[What the task requires]
The records below hold a stretch from the line with "box(name + 'Left', material, x0, x1, ...rest);" through the line with "-0.035, 0.41, 0.012);"; return exactly those lines, ends included, and nothing more.
── Information provided
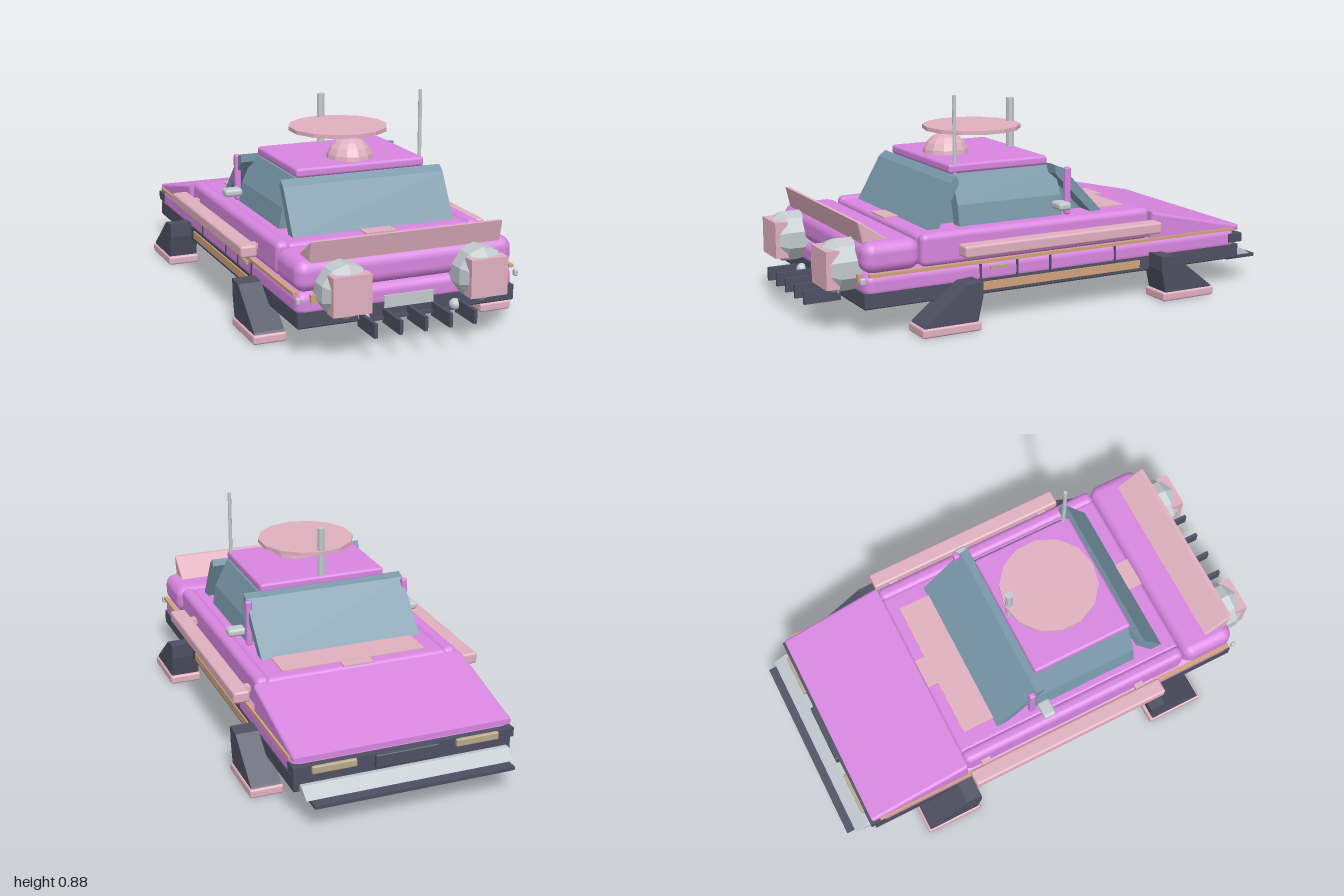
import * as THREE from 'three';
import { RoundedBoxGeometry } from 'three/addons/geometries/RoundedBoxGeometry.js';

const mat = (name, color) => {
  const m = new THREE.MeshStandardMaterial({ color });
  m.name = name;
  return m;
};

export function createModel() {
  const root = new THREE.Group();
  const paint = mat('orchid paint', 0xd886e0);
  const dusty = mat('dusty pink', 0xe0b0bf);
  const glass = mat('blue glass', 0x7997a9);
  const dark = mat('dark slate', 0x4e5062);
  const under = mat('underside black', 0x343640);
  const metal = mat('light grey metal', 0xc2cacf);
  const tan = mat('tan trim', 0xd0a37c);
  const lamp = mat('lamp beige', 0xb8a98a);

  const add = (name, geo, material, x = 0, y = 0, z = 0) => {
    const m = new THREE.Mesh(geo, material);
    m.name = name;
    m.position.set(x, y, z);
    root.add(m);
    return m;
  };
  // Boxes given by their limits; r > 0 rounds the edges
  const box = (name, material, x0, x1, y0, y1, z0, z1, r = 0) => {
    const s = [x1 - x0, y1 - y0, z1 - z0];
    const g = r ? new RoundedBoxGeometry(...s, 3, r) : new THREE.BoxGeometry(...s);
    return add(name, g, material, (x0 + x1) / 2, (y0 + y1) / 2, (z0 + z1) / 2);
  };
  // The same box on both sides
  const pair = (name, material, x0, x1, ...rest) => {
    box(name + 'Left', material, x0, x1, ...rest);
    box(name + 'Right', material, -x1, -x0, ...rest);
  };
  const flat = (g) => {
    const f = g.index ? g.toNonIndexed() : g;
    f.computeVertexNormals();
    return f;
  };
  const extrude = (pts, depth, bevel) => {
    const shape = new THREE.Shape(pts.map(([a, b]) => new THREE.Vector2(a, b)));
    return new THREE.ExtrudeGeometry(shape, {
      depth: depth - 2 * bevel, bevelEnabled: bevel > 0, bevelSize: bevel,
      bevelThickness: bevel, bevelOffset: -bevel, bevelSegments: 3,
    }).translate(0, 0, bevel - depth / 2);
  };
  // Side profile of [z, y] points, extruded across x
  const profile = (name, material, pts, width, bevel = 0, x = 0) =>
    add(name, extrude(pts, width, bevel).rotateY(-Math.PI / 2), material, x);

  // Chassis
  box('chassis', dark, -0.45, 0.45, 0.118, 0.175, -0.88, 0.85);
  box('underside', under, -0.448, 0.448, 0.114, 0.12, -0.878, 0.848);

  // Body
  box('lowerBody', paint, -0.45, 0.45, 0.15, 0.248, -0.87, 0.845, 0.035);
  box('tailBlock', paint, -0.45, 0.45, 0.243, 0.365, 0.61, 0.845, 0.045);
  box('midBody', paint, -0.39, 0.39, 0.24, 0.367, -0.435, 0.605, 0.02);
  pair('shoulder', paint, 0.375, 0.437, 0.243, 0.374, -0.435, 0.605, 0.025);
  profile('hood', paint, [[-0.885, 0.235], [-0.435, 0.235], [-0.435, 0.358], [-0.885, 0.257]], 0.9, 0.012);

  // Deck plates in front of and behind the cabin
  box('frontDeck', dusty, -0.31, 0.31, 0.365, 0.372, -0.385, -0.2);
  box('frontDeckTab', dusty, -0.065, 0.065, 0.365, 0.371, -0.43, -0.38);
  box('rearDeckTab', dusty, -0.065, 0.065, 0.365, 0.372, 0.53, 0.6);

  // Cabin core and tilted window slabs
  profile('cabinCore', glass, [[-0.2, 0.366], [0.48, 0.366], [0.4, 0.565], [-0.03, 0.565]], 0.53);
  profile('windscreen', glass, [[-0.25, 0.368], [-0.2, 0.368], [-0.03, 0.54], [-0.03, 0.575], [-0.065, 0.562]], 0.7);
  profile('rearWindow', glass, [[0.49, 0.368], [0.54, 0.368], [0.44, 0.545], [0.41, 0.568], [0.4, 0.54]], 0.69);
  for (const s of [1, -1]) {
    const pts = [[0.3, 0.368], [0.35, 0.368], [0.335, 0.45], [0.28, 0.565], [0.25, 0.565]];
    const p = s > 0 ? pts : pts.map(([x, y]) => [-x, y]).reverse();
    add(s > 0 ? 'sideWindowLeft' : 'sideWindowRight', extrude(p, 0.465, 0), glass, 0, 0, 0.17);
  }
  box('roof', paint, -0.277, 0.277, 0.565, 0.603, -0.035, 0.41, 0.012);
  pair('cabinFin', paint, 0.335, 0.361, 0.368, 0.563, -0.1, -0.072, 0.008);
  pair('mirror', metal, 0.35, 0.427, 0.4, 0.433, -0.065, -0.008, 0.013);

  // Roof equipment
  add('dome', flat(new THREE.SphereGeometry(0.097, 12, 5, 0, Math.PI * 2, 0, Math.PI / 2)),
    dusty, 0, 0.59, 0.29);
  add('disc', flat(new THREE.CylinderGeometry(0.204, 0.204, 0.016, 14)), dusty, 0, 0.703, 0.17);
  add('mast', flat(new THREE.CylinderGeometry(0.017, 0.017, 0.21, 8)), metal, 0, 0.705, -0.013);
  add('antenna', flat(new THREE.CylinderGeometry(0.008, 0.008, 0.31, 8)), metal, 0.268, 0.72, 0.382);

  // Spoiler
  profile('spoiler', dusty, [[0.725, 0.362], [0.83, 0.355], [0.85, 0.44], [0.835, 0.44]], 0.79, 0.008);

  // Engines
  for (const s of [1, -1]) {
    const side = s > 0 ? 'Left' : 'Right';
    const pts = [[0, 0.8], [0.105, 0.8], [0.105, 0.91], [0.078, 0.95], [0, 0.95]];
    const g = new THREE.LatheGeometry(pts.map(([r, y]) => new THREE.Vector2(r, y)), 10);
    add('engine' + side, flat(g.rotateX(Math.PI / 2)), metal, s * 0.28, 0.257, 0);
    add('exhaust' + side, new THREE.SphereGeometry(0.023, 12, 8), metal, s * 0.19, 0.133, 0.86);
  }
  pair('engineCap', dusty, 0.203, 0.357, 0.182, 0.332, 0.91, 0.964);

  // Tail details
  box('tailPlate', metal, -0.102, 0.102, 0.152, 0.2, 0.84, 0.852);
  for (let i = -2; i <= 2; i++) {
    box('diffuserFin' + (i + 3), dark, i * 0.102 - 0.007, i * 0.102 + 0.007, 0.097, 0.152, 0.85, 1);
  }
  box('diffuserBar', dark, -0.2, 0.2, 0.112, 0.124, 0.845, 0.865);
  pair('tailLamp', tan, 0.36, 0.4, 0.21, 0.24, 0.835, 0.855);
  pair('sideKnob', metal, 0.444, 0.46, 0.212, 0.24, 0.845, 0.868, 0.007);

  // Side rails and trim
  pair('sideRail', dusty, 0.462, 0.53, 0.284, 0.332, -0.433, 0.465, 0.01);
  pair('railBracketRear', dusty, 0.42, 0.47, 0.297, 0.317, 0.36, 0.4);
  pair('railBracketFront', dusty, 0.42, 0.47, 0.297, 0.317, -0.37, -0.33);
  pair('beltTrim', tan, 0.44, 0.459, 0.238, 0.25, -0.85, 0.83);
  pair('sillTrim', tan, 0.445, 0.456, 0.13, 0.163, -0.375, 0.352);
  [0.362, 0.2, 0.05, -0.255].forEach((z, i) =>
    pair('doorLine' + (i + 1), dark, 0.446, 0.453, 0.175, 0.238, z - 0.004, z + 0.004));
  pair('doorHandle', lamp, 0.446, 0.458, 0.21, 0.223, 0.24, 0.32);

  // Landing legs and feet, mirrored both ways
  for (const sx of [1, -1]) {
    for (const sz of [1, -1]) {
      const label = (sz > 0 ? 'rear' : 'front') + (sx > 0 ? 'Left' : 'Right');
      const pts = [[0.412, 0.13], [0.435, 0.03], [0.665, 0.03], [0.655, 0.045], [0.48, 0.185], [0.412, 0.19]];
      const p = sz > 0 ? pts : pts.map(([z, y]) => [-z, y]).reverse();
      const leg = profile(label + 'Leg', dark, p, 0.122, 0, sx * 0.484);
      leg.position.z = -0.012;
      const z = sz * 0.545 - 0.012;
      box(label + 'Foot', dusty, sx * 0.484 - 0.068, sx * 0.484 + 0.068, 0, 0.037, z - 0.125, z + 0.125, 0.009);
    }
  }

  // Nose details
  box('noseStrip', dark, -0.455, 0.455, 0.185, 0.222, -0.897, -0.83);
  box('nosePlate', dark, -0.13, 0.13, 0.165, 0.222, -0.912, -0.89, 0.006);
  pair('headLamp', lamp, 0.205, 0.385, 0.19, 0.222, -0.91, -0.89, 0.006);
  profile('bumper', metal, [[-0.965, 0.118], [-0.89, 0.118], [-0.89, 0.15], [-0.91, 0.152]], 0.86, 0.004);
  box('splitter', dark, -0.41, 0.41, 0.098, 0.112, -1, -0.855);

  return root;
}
────
[Your solution]
    box(name + 'Left', material, x0, x1, ...rest);
    box(name + 'Right', material, -x1, -x0, ...rest);
  };
  const flat = (g) => {
    const f = g.index ? g.toNonIndexed() : g;
    f.computeVertexNormals();
    return f;
  };
  const extrude = (pts, depth, bevel) => {
    const shape = new THREE.Shape(pts.map(([a, b]) => new THREE.Vector2(a, b)));
    return new THREE.ExtrudeGeometry(shape, {
      depth: depth - 2 * bevel, bevelEnabled: bevel > 0, bevelSize: bevel,
      bevelThickness: bevel, bevelOffset: -bevel, bevelSegments: 3,
    }).translate(0, 0, bevel - depth / 2);
  };
  // Side profile of [z, y] points, extruded across x
  const profile = (name, material, pts, width, bevel = 0, x = 0) =>
    add(name, extrude(pts, width, bevel).rotateY(-Math.PI / 2), material, x);

  // Chassis
  box('chassis', dark, -0.45, 0.45, 0.118, 0.175, -0.88, 0.85);
  box('underside', under, -0.448, 0.448, 0.114, 0.12, -0.878, 0.848);

  // Body
  box('lowerBody', paint, -0.45, 0.45, 0.15, 0.248, -0.87, 0.845, 0.035);
  box('tailBlock', paint, -0.45, 0.45, 0.243, 0.365, 0.61, 0.845, 0.045);
  box('midBody', paint, -0.39, 0.39, 0.24, 0.367, -0.435, 0.605, 0.02);
  pair('shoulder', paint, 0.375, 0.437, 0.243, 0.374, -0.435, 0.605, 0.025);
  profile('hood', paint, [[-0.885, 0.235], [-0.435, 0.235], [-0.435, 0.358], [-0.885, 0.257]], 0.9, 0.012);

  // Deck plates in front of and behind the cabin
  box('frontDeck', dusty, -0.31, 0.31, 0.365, 0.372, -0.385, -0.2);
  box('frontDeckTab', dusty, -0.065, 0.065, 0.365, 0.371, -0.43, -0.38);
  box('rearDeckTab', dusty, -0.065, 0.065, 0.365, 0.372, 0.53, 0.6);

  // Cabin core and tilted window slabs
  profile('cabinCore', glass, [[-0.2, 0.366], [0.48, 0.366], [0.4, 0.565], [-0.03, 0.565]], 0.53);
  profile('windscreen', glass, [[-0.25, 0.368], [-0.2, 0.368], [-0.03, 0.54], [-0.03, 0.575], [-0.065, 0.562]], 0.7);
  profile('rearWindow', glass, [[0.49, 0.368], [0.54, 0.368], [0.44, 0.545], [0.41, 0.568], [0.4, 0.54]], 0.69);
  for (const s of [1, -1]) {
    const pts = [[0.3, 0.368], [0.35, 0.368], [0.335, 0.45], [0.28, 0.565], [0.25, 0.565]];
    const p = s > 0 ? pts : pts.map(([x, y]) => [-x, y]).reverse();
    add(s > 0 ? 'sideWindowLeft' : 'sideWindowRight', extrude(p, 0.465, 0), glass, 0, 0, 0.17);
  }
  box('roof', paint, -0.277, 0.277, 0.565, 0.603, -0.035, 0.41, 0.012);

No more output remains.